From left standing: Charalambos Constantinides, Lambros Philippou, Georgios Tsirides
The Council of the Cypriot Brotherhood that purchased the current premises of the Brotherhood - 1952
From left seated: Thomas Eleftheriou, Alekos Palexas, Kypros Marouchos, Nearxos Savvides, Nikos Nicolaides
From left standing: Evanthis Papadopoulos, Charalambos Economou, Georgios Morfou, Nikos Lanitis
Eighty years have passed ever since and through all these years the Cypriot Brotherhood has managed to make a significant contribution to the fulfilment of its goals and continues to be a place where all Cypriots can feel a bit closer to home.
During the Second World War, the Brotherhood organised a fund raising project in support of the South African victims of the war and they collected the important amount of 2.500 English pounds and gave it to the Mayor of Johannesburg. The Brotherhood offered also valuable assistance to those Cypriots and Greeks who found refuge in South Africa during the war.
Many social events and functions were organised through the years and with the money collected many people were supported and important contribution was also made for the construction of churches and schools in the surrounding areas.
In 1952, another group of Cypriots decided that it was time for the Brotherhood to have its own building. They bought the current huge plot of land and the building which was the residence of the Shah of Persia during the Second World War.
In 1955 the Brotherhood played an important role to the struggle for the liberation of Cyprus from the British rule while in 1974, the organised Cypriot community of South Africa offered substantial financial support to the victims of the Turkish invasion in the island. Around 970 orphans were supported and the Strovolos Elementary School was built thanks also to a significant contribution made by the Brotherhood.
The Cyprus Brotherhood of South Africa should be supported by the Cypriot community of South Africa. All Cypriots are urged to register with the Brotherhood and actively participate in the events the Brotherhood organizes. All Cypriots should feel at home when visiting the Brotherhood.
The Cypriot Brotherhood of South Africa today.

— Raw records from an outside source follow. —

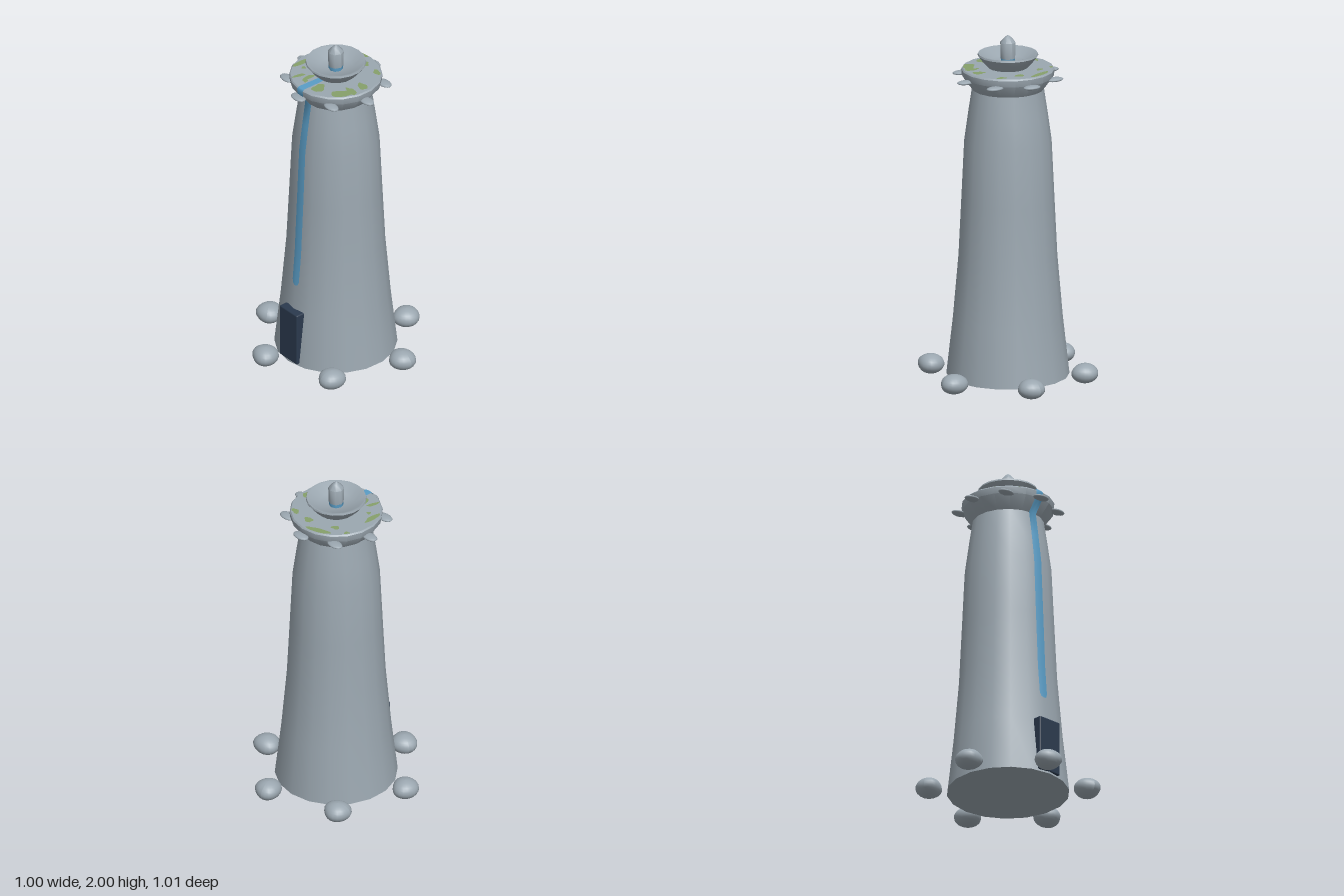
import * as THREE from 'three';
import { toCreasedNormals } from 'three/addons/utils/BufferGeometryUtils.js';
import { RoundedBoxGeometry } from 'three/addons/geometries/RoundedBoxGeometry.js';

const SIDES = 18;
const mat = (name, color, side = THREE.FrontSide) => {
  const m = new THREE.MeshStandardMaterial({ color, side });
  m.name = name;
  return m;
};

export function createModel() {
  const model = new THREE.Group();
  model.name = 'stoneTower';
  const stone = mat('stone', 0x9ba7b0);
  const water = mat('water', 0x5a9dc6, THREE.DoubleSide);
  const moss = mat('moss', 0x86a06a, THREE.DoubleSide);
  const darkDoor = mat('darkDoor', 0x2b3a4e);

  const add = (name, geometry, material, parent = model) => {
    const mesh = new THREE.Mesh(geometry, material);
    mesh.name = name;
    parent.add(mesh);
    return mesh;
  };
  const group = (name) => {
    const g = new THREE.Group();
    g.name = name;
    model.add(g);
    return g;
  };
  const lathe = (profile, sides, crease = 0.6) => toCreasedNormals(
    new THREE.LatheGeometry(profile.map(([r, y]) => new THREE.Vector2(r, y)), sides), crease);

  // Tapering shaft with a flared, flat-topped crown
  const wall = [[0.345, 0.03], [0.308, 0.36], [0.277, 0.72], [0.261, 1.05], [0.245, 1.39],
    [0.223, 1.55], [0.202, 1.69], [0.258, 1.765], [0.262, 1.802]];
  add('tower', lathe([[0, 0.03], ...wall, [0.255, 1.81], [0, 1.81]], SIDES), stone);

  // Basin and finial
  add('basin', lathe([[0, 1.808], [0.11, 1.813], [0.145, 1.85], [0.171, 1.884], [0.168, 1.894],
    [0.157, 1.893], [0.1, 1.85], [0, 1.84]], SIDES), stone);
  add('finial', lathe([[0.042, 1.865], [0.045, 1.957], [0.02, 1.985], [0, 2]], 8, 0.9), stone);
  add('finialWetBase', lathe([[0.04, 1.835], [0.042, 1.865]], 8, 0.9), water);

  // Water ribbon: three-point cross-sections folded over the front edge of the shaft
  const wallRadius = (y) => {
    const i = Math.max(1, wall.findIndex((p) => p[1] >= y));
    const [r0, y0] = wall[i - 1], [r1, y1] = wall[i];
    return r0 + (r1 - r0) * (y - y0) / (y1 - y0);
  };
  const rows = [[0.007, 0.517], [0.019, 0.524], [0.027, 0.545], [0.028, 0.72], [0.028, 1.05],
    [0.027, 1.39], [0.026, 1.55], [0.026, 1.69], [0.025, 1.765], [0.024, 1.802]]
    .map(([w, y]) => [w, y, wallRadius(y) + 0.004]);
  rows.push([0.023, 1.8135, 0.256], [0.02, 1.8135, 0.11]);
  const pos = [], index = [];
  rows.forEach(([w, y, z], i) => {
    const fold = w * Math.tan(Math.PI / SIDES);
    pos.push(-w, y, z - fold, 0, y, z, w, y, z - fold);
    if (i === 0) return;
    const a = 3 * (i - 1), b = 3 * i;
    for (const k of [0, 1]) index.push(a + k, a + k + 1, b + k + 1, a + k, b + k + 1, b + k);
  });
  const ribbon = new THREE.BufferGeometry();
  ribbon.setAttribute('position', new THREE.Float32BufferAttribute(pos, 3));
  ribbon.setIndex(index);
  ribbon.computeVertexNormals();
  add('waterStream', ribbon, water);

  // Moss patches on the crown: x, z, half width, half depth, turn
  const mossPatches = group('mossPatches');
  [[-0.085, -0.222, 0.07, 0.026, -0.4], [0.03, -0.185, 0.027, 0.022, 0], [-0.13, -0.13, 0.024, 0.016, -0.5],
    [0.143, -0.18, 0.03, 0.017, 0.2], [-0.215, -0.12, 0.018, 0.014, -0.6], [0.203, -0.025, 0.036, 0.025, 0.2],
    [0.205, 0.055, 0.045, 0.02, 0.1], [0.19, 0.115, 0.035, 0.062, 0.5], [-0.205, 0.09, 0.017, 0.062, 0],
    [-0.155, 0.105, 0.013, 0.012, 0], [-0.11, 0.18, 0.012, 0.042, 0.25], [-0.06, 0.15, 0.015, 0.045, 0],
    [-0.043, 0.185, 0.013, 0.014, 0], [0.06, 0.175, 0.032, 0.045, -0.3],
  ].forEach(([x, z, a, b, turn], n) => {
    const pts = [];
    for (let i = 0; i < 20; i++) {
      const t = i / 20 * Math.PI * 2;
      const k = 1 + 0.13 * Math.sin(3 * t + n) + 0.08 * Math.sin(5 * t + 2 * n);
      const u = a * k * Math.cos(t), v = b * k * Math.sin(t);
      const p = new THREE.Vector2(x + u * Math.cos(turn) - v * Math.sin(turn),
        -(z + u * Math.sin(turn) + v * Math.cos(turn)));
      pts.push(p.clampLength(0, 0.251));
    }
    const patch = new THREE.ShapeGeometry(new THREE.Shape(pts));
    add('mossPatch', patch.rotateX(-Math.PI / 2).translate(0, 1.8125, 0), moss, mossPatches);
  });

  // Flat pebbles set around the crown
  const crownPebbles = group('crownPebbles');
  const pebble = new THREE.SphereGeometry(1, 14, 8).scale(0.053, 0.012, 0.033);
  for (let i = 0; i < 8; i++) {
    const t = i * Math.PI / 4;
    add('crownPebble', pebble, stone, crownPebbles)
      .position.set(0.272 * Math.sin(t), 1.76, 0.272 * Math.cos(t));
  }

  // Uneven boulders around the foot
  const boulders = group('boulders');
  const boulder = new THREE.SphereGeometry(1, 20, 14);
  const p = boulder.attributes.position;
  for (let i = 0; i < p.count; i++) {
    const x = p.getX(i), y = p.getY(i), z = p.getZ(i);
    const t = Math.atan2(z, x);
    const k = 1 + 0.05 * (1 - y * y) * Math.sin(3 * t + y);
    p.setXYZ(i, 0.078 * x * k, 0.056 * y, 0.074 * z * k);
  }
  boulder.computeVertexNormals();
  for (let i = 0; i < 6; i++) {
    const t = (-12.6 + 60 * i) * Math.PI / 180;
    const b = add('boulder', boulder, stone, boulders);
    b.position.set(0.443 * Math.sin(t), 0.057, 0.443 * Math.cos(t));
    b.rotation.y = t * 1.7;
  }

  // Door
  add('door', new RoundedBoxGeometry(0.154, 0.325, 0.06, 2, 0.008), darkDoor).position.set(0, 0.204, 0.317);

  return model;
}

It is situated in a prestigious area of Bedfordview, Johannesburg.
The Cyprus High Commission considers it as very important to assist in order to bring into light the fascinating history of the Cypriot Community of South Africa. In particular, the High Commission is launching a project for the collection of photographic material depicting the history of this dynamic community through the years. Each contributor will be interviewed and the result will be a photographic exhibition together with a relevant publication with texts.
In view of the above, the Cyprus High Commission asks all of you with photographs, stories, and other archival documentation of your family’s odyssey from Cyprus to Southern Africa to lend us your information so that we can compile for the community a more in-depth history of Cypriot contributions to this region. With your help, we can show South Africa, Cyprus and the world the rich history behind why we are proud to call ourselves Cypriot South Africans.
You can contact the High Commission for the provision of the relevant material through the following email: firstname.lastname@example.org